2002: S&P 500 lost 22% (after losing 12% in 2001 and 9% in 2000 – largest three-year drop since 1950), producing material floor events for stock-heavy portfolios.
2008: S&P 500 lost 37% (largest one-year drop since 1950), producing material floor events for stock-heavy portfolios.
2009: Spillover from 2008 produces very small floor event for 100% stock portfolio only.
From Table 1, the ‘worst case’ outcome (1.5% of total payroll) was in 2008 under a 100% stock portfolio. All employees terminating with between 3 and 14 years of service in this scenario produced floor events, with the largest cost registering for an employee with 11 years of service (7.1% of pay.)
Table 2 provides detail for this ‘worst’ worst case result (based on starting pay of $50,000):
Now, unless all employees are hired at the beginning of 1998 and all employees terminate at the end of 2008, the total cost as a percent of total payroll will be much less than this. Table 3 summarizes the 2008 floor cost under the 100% stock portfolio for all employees with between 3 and 15 years of service:
First, we observe that, outside of years 3-15, there is no floor cost (in fact, for non-vested terminations with fewer than three years of service, the employer ‘gains’ from non-vested forfeitures, which we are ignoring.) We believe a reasonably conservative assumption is that 60% of total payroll applies to employees with 3-15 years of service.
Secondly, we don’t expect all employees to terminate employment in connection with a floor event, although we do recognize that these events are generally associated with a poor stock market which, in turn, may be associated with higher turnover. Accounting for this phenomenon, we believe an assumed employee turnover rate of 50% among employees with floor events is reasonably conservative.
Applying these adjustments to the average cost for our 3-15 year group produces the overall impact on payroll of 1.5% [4.9% x 60% x 50%] for our worst case year.
Sensitivity to workforce demographics
As mentioned, in translating individual events to employer costs, we have made several assumptions that we think are reasonably conservative for most employers, but results will vary somewhat based on different workforce characteristics.
For example, a large retailer with high turnover and low average service will probably face a greater floor risk than an oil company with lots of long-tenured employees. However, the retailer may also see offsetting savings from employees who terminate with fewer than three years of service who aren’t vested.
Historical market performance
Finally, as they say, past performance is no guarantee of future performance. For the 64 years between 1950 and 2013, the S&P 500 enjoyed a compound growth rate (CAGR) of more than 11%. Many people feel that future prospects are more modest.
On the other hand, one of the benefits of a long horizon of data is that it covers a lot of different environments. During the 1960s, the S&P 500 CAGR was 7.7%, in the 1970s the CAGR was 5.8%, and in the most recent decade the CAGR was -1.0%. All of this experience is captured and reflected in our analysis.
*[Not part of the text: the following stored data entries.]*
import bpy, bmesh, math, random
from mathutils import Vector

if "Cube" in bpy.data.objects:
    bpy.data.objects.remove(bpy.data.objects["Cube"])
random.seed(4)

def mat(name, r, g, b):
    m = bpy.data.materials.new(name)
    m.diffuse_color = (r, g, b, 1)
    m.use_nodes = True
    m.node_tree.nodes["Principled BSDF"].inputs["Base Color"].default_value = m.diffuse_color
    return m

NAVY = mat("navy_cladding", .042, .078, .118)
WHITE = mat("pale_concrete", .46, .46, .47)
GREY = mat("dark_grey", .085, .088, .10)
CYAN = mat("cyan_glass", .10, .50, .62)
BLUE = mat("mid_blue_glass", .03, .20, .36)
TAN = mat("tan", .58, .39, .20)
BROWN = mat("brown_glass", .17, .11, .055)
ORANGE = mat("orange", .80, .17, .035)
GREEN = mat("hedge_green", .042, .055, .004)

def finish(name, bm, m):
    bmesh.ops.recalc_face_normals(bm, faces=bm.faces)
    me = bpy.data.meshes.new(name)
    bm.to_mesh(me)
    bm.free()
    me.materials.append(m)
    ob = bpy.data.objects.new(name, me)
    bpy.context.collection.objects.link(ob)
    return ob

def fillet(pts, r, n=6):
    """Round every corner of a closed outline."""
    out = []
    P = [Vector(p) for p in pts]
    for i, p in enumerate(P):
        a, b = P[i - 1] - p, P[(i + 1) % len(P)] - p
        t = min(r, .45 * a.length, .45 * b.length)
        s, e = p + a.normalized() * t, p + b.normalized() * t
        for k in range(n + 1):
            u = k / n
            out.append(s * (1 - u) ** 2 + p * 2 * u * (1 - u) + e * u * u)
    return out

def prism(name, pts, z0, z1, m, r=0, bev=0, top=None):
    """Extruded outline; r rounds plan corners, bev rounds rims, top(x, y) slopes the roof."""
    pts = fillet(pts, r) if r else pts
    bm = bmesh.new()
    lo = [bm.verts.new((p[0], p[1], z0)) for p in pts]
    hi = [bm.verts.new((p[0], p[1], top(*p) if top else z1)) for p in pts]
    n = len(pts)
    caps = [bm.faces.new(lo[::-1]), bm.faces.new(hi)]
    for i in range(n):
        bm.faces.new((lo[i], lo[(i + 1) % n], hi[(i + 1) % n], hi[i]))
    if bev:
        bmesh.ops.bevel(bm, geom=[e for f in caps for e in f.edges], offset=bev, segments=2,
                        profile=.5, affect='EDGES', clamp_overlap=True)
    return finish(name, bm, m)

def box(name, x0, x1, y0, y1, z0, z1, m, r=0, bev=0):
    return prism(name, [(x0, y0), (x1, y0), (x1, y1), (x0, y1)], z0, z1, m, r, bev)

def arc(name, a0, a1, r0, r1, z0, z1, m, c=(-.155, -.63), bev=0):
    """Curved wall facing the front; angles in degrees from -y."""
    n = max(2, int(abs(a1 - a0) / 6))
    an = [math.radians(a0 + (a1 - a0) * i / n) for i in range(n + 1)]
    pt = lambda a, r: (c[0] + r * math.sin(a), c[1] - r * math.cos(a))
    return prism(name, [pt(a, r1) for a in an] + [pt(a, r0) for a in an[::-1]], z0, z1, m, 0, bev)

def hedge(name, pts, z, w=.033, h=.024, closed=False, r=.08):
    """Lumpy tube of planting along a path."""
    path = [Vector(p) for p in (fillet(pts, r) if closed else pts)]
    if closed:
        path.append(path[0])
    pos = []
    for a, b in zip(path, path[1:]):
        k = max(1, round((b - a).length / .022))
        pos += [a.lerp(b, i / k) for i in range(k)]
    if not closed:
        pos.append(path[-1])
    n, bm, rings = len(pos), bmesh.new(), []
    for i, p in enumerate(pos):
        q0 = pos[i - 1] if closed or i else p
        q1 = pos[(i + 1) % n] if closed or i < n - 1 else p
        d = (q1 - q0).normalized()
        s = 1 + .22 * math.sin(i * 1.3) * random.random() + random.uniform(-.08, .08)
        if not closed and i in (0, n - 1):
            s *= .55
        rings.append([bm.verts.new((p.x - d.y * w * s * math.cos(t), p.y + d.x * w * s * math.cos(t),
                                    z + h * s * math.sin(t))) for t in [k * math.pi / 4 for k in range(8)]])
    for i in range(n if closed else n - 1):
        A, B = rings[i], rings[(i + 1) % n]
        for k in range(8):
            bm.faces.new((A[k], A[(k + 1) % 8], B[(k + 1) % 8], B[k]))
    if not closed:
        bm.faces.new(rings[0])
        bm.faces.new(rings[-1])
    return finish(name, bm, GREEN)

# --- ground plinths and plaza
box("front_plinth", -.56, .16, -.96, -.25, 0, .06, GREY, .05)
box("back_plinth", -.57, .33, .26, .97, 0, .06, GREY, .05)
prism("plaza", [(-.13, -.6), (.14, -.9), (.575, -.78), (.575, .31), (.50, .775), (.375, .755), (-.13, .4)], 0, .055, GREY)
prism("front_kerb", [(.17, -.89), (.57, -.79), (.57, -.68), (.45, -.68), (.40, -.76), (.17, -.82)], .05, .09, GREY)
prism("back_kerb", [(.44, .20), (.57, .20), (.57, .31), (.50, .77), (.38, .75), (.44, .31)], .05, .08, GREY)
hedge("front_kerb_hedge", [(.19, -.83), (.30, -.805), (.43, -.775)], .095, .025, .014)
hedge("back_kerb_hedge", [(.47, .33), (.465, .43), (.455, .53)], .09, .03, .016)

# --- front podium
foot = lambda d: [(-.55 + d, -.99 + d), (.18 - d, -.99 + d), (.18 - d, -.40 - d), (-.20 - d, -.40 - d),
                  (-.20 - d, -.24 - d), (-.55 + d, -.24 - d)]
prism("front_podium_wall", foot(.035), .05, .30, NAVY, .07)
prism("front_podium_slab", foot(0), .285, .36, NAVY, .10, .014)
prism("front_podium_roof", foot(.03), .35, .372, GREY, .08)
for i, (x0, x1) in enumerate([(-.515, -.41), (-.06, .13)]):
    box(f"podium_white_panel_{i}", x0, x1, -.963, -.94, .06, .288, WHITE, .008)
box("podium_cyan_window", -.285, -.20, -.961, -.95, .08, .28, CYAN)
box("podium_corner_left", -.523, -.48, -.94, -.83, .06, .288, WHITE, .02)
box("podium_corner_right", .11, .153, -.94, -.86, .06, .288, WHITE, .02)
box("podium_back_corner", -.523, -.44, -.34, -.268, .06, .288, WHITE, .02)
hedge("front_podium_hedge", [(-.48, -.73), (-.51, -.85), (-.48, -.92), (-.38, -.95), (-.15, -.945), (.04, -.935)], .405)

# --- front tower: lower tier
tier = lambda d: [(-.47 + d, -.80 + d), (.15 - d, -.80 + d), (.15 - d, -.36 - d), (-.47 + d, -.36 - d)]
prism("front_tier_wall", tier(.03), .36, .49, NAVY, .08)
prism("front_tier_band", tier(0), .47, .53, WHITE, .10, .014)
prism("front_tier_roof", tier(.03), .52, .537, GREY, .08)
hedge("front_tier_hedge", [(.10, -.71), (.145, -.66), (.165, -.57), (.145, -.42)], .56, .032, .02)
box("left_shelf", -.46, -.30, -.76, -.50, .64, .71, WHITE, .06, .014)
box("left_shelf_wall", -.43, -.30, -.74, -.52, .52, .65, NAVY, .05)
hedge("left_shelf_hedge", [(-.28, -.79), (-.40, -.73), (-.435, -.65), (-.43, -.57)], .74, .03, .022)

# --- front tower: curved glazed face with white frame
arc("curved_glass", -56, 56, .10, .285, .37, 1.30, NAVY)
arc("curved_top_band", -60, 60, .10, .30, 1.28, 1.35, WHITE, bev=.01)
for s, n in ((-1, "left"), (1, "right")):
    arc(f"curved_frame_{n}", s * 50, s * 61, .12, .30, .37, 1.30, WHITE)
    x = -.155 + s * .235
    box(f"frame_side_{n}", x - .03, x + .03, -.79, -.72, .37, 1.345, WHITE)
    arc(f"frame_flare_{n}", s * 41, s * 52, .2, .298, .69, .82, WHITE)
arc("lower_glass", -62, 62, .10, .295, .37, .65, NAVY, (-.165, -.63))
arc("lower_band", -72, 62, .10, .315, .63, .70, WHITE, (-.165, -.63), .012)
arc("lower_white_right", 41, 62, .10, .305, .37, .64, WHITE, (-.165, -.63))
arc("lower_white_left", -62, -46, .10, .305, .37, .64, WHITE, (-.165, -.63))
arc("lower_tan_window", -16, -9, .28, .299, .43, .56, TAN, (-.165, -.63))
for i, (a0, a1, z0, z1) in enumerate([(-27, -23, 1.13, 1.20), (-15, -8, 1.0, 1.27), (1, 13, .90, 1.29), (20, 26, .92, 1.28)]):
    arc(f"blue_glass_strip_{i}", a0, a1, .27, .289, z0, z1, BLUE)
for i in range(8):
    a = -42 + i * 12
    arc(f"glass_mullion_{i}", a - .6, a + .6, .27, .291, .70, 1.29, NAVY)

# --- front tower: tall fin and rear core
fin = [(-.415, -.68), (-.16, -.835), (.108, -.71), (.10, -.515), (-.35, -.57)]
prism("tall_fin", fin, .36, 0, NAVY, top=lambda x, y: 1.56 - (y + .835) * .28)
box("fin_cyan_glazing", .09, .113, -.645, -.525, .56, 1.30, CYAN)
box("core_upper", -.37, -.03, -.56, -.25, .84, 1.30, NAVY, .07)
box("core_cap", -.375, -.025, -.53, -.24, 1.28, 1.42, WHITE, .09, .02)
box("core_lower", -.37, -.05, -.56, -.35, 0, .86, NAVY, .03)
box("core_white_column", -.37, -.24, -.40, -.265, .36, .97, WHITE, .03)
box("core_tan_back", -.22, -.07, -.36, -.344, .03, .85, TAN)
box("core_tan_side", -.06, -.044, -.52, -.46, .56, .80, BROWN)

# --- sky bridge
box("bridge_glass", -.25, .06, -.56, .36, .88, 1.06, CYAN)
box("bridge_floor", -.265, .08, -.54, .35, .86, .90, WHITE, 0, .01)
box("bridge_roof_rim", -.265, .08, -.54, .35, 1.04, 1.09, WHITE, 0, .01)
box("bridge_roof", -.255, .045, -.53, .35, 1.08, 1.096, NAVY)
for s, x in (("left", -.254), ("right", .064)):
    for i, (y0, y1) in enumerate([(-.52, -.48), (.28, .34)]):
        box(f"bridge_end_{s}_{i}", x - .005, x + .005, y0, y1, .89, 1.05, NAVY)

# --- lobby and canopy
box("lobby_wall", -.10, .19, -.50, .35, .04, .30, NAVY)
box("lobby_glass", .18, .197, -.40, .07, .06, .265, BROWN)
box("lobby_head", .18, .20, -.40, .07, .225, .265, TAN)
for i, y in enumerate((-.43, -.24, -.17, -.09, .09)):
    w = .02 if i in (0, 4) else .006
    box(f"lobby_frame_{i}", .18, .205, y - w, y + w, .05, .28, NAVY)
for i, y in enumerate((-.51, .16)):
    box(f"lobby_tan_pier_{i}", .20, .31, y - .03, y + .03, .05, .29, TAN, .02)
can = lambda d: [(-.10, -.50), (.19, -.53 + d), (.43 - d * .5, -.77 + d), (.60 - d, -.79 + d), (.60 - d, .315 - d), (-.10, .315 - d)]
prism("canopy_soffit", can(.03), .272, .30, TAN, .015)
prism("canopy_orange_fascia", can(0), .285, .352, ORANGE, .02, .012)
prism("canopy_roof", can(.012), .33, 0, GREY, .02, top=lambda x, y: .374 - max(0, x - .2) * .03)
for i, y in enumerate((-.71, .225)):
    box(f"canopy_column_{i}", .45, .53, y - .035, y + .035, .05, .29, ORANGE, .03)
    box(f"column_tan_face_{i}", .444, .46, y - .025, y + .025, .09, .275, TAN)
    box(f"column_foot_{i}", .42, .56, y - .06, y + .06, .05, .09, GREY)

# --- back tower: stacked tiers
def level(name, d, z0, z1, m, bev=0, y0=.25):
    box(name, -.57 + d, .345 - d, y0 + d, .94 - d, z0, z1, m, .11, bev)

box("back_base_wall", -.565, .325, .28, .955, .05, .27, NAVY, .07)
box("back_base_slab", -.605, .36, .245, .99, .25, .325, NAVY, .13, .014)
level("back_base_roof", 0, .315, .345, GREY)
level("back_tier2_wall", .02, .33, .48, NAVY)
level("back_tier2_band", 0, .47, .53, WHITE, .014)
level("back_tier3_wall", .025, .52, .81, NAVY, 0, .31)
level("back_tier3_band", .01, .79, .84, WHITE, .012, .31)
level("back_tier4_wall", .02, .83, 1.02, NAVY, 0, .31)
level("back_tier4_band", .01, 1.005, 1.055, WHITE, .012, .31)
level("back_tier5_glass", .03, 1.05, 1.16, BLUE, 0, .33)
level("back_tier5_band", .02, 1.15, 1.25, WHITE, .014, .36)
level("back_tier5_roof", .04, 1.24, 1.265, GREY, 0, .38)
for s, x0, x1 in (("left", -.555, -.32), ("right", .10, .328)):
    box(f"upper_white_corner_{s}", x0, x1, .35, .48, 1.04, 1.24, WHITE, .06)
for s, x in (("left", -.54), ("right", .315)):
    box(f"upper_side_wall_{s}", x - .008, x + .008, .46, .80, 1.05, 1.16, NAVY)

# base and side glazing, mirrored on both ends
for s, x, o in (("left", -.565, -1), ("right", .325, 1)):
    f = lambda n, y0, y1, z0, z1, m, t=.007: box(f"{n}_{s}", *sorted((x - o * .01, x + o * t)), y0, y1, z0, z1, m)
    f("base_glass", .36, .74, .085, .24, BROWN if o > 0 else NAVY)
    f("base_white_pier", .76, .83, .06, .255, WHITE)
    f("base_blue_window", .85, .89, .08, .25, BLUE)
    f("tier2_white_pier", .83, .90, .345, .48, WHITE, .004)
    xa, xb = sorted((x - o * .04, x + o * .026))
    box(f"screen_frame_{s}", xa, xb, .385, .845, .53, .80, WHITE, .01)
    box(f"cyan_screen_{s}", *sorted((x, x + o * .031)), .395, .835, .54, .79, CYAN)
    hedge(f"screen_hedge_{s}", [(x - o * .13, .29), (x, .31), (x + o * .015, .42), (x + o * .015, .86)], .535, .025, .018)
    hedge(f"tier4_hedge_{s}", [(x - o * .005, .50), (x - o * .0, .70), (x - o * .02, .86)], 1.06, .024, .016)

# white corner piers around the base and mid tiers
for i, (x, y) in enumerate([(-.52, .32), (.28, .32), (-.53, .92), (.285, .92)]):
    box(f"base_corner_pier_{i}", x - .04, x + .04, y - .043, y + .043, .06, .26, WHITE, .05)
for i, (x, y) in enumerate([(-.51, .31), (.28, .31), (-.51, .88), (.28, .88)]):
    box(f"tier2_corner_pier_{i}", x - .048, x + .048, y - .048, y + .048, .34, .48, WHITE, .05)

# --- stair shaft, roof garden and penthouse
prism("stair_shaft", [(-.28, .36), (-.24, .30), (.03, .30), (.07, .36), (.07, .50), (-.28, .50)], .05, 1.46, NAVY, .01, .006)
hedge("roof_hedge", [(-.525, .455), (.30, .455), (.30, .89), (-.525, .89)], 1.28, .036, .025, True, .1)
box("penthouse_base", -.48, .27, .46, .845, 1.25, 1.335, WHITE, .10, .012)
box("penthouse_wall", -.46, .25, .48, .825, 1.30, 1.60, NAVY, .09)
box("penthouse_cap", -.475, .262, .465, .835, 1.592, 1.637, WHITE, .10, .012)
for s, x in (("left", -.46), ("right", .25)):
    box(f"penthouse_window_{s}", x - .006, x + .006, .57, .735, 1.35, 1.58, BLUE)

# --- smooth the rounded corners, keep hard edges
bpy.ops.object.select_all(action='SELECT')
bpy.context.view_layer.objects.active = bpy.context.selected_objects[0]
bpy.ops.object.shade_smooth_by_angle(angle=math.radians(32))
As far as bond returns, these are largely a function of interest rates. The historical period we have used covers a full 60-year interest cycle: low rates in 1950, generally increasing for three decades up to 1981, then generally declining to historic lows at the end of 2012.
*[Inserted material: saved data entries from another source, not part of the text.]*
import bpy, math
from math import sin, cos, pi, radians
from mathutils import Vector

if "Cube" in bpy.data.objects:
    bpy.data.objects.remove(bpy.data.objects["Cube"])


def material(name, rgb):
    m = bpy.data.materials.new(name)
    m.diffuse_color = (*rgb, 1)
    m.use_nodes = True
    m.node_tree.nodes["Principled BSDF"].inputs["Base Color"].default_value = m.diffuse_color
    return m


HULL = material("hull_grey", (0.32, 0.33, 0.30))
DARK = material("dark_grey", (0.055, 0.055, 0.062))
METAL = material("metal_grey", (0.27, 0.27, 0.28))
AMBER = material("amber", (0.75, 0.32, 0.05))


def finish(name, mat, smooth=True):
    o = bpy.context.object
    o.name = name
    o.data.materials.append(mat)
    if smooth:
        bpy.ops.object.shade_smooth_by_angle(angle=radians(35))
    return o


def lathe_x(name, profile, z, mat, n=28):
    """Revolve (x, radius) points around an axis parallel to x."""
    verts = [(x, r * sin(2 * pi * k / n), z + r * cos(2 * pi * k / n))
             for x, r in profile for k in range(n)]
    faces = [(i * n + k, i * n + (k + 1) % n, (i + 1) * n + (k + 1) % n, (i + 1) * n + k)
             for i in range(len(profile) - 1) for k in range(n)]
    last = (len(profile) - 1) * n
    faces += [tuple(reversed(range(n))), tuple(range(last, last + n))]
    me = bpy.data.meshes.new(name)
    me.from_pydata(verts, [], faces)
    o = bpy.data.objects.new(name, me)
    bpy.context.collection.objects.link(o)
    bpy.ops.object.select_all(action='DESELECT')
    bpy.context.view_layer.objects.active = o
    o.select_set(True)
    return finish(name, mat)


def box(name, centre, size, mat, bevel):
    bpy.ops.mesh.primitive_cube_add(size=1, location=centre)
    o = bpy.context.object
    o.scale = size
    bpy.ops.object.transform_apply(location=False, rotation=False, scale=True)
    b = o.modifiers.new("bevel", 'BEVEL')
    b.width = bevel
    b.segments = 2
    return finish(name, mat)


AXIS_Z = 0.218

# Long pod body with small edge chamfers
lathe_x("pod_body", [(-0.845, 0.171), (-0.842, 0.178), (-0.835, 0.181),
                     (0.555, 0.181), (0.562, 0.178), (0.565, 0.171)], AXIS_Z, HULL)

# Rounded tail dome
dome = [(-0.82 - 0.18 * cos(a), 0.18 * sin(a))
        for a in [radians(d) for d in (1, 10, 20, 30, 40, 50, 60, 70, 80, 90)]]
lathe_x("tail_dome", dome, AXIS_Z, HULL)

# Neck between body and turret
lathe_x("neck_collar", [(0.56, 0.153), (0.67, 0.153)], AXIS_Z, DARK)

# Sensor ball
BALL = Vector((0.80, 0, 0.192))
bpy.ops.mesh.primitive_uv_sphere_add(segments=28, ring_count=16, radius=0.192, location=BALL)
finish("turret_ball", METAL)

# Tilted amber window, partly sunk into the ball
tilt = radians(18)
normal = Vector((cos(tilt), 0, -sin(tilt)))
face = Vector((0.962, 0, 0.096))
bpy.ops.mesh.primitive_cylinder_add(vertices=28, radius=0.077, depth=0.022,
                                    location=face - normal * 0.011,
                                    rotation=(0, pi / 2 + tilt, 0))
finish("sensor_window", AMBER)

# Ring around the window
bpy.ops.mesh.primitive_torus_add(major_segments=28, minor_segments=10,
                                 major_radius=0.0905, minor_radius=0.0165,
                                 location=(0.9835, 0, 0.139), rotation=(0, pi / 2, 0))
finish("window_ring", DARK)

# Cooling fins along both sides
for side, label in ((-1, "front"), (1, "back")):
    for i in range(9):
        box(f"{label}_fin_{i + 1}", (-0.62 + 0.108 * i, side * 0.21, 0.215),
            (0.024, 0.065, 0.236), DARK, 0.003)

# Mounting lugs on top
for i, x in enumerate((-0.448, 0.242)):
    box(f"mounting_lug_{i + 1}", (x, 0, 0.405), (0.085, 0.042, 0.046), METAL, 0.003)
In all probability, the next 20 years will not look like the last 20 years. For bonds, this is a virtual certainty, and closer to a statement of mathematics than an economic prediction.
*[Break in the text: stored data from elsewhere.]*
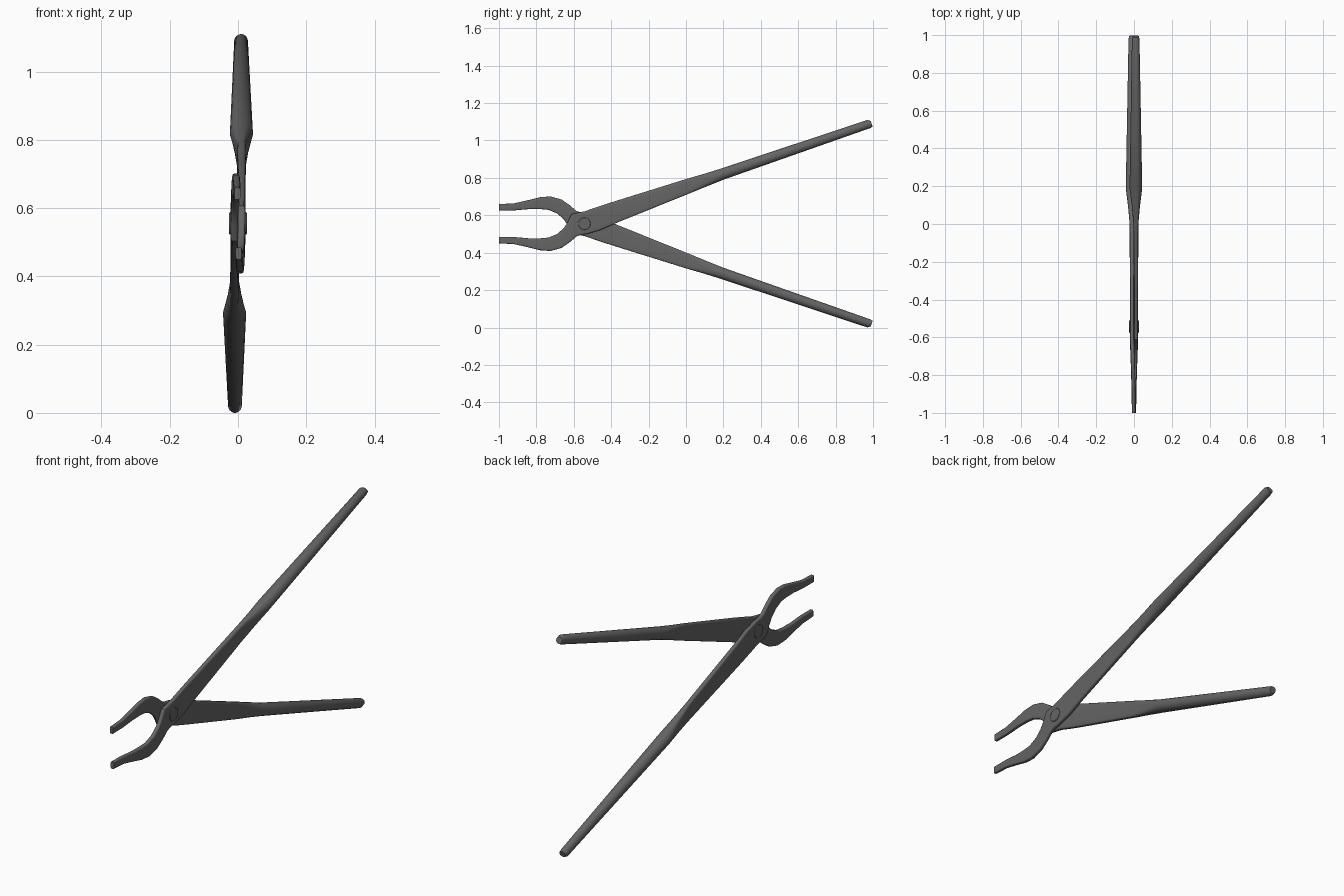
import bpy, bmesh
from math import cos, sin, pi, copysign
from mathutils import Vector

cube = bpy.data.objects.get("Cube")
if cube:
    bpy.data.objects.remove(cube, do_unlink=True)

STEEL = (0.13, 0.13, 0.13, 1)
steel = bpy.data.materials.new("dark steel")
steel.use_nodes = True
steel.diffuse_color = STEEL
steel.node_tree.nodes["Principled BSDF"].inputs["Base Color"].default_value = STEEL

SIDES = 20
HEIGHT = 1.11

# side outline as paired edge points: lower y, lower z, upper y, upper z
jaw = [
    (-1, .45, -1, .485), (-.92, .446, -.92, .484), (-.84, .428, -.84, .477),
    (-.78, .413, -.78, .477), (-.725, .409, -.735, .481), (-.666, .425, -.69, .5),
    (-.62, .457, -.655, .53), (-.585, .487, -.635, .56),
]
joint = [
    (-.56, .495, -.612, .607), (-.53, .5, -.54, .622),
    (-.46, .52, -.48, .643), (-.37, .56, -.41, .666),
]
handle = [
    (0, .709, 0, .794), (.1, .75, .09, .82), (.2, .79, .18, .848),
    (.985, 1.066, .97, 1.11), (.998, 1.074, .988, 1.104),
]
# thickness along the arm: y, centre x, half width, roundness exponent
thickness = [
    (-1, .002, .009, 5), (-.8, .004, .011, 5), (-.6, .011, .011, 6),
    (-.3, .011, .011, 6), (0, .01, .013, 5), (.1, .01, .022, 3),
    (.19, .01, .034, 2), (.97, .009, .022, 2), (1, .009, .015, 2),
]


def thickness_at(y):
    for a, b in zip(thickness, thickness[1:]):
        if y <= b[0]:
            t = max(0, (y - a[0]) / (b[0] - a[0]))
            return [p + (q - p) * t for p, q in zip(a[1:], b[1:])]
    return thickness[-1][1:]


def power(v, n):
    return copysign(abs(v) ** (2 / n), v)


def finish(obj):
    obj.data.materials.append(steel)
    bpy.ops.object.select_all(action='DESELECT')
    obj.select_set(True)
    bpy.context.view_layer.objects.active = obj
    bpy.ops.object.shade_smooth_by_angle(angle=0.7)


def make_arm():
    """Loft rounded sections from the jaw tip to the handle end."""
    bm = bmesh.new()
    rings = []
    for ly, lz, uy, uz in jaw + joint + handle:
        low, up = Vector((0, ly, lz)), Vector((0, uy, uz))
        mid, half = (low + up) / 2, (up - low) / 2
        cx, hw, n = thickness_at(mid.y)
        ring = []
        for i in range(SIDES):
            a = 2 * pi * (i + .5) / SIDES
            p = mid + half * power(sin(a), n)
            p.x = cx + hw * power(cos(a), n)
            ring.append(bm.verts.new(p))
        rings.append(ring)
    for r, s in zip(rings, rings[1:]):
        for i in range(SIDES):
            j = (i + 1) % SIDES
            bm.faces.new((r[i], r[j], s[j], s[i]))
    bm.faces.new(rings[0])
    bm.faces.new(rings[-1])
    bmesh.ops.recalc_face_normals(bm, faces=bm.faces)
    mesh = bpy.data.meshes.new("arm")
    bm.to_mesh(mesh)
    bm.free()
    obj = bpy.data.objects.new("upper_handle_arm", mesh)
    bpy.context.collection.objects.link(obj)
    finish(obj)
    return obj


# two identical arms, the second turned half a revolution about the long axis
arm = make_arm()
other = arm.copy()
other.name = "lower_handle_arm"
other.rotation_euler.y = pi
other.location.z = HEIGHT
bpy.context.collection.objects.link(other)

# rivet through the joint
bpy.ops.mesh.primitive_cylinder_add(vertices=24, radius=.033, depth=.052,
                                    location=(0, -.543, HEIGHT / 2),
                                    rotation=(0, pi / 2, 0))
rivet = bpy.context.object
rivet.name = "pivot_rivet"
bevel = rivet.modifiers.new("soft edge", 'BEVEL')
bevel.width = .003
bevel.segments = 2
finish(rivet)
The experience of the 1960s may provide a closer approximation of the risks in the years ahead. In particular, the floor event years of 1969 and 1974, years that saw a combination of poor stock market performance and higher interest rates, may be more realistic in the years ahead. Since rising interest rates reduce the return on bonds, a bond-heavy portfolio in such an environment might present a greater (albeit very small) floor risk than a diversified portfolio, as can be seen from the 1969 experience in Table 1.
In our next and last article in this series we will discuss how a sponsor might consider this analysis in making a decision whether to adopt a ReDB® plan and how that plan and its asset allocation might be designed.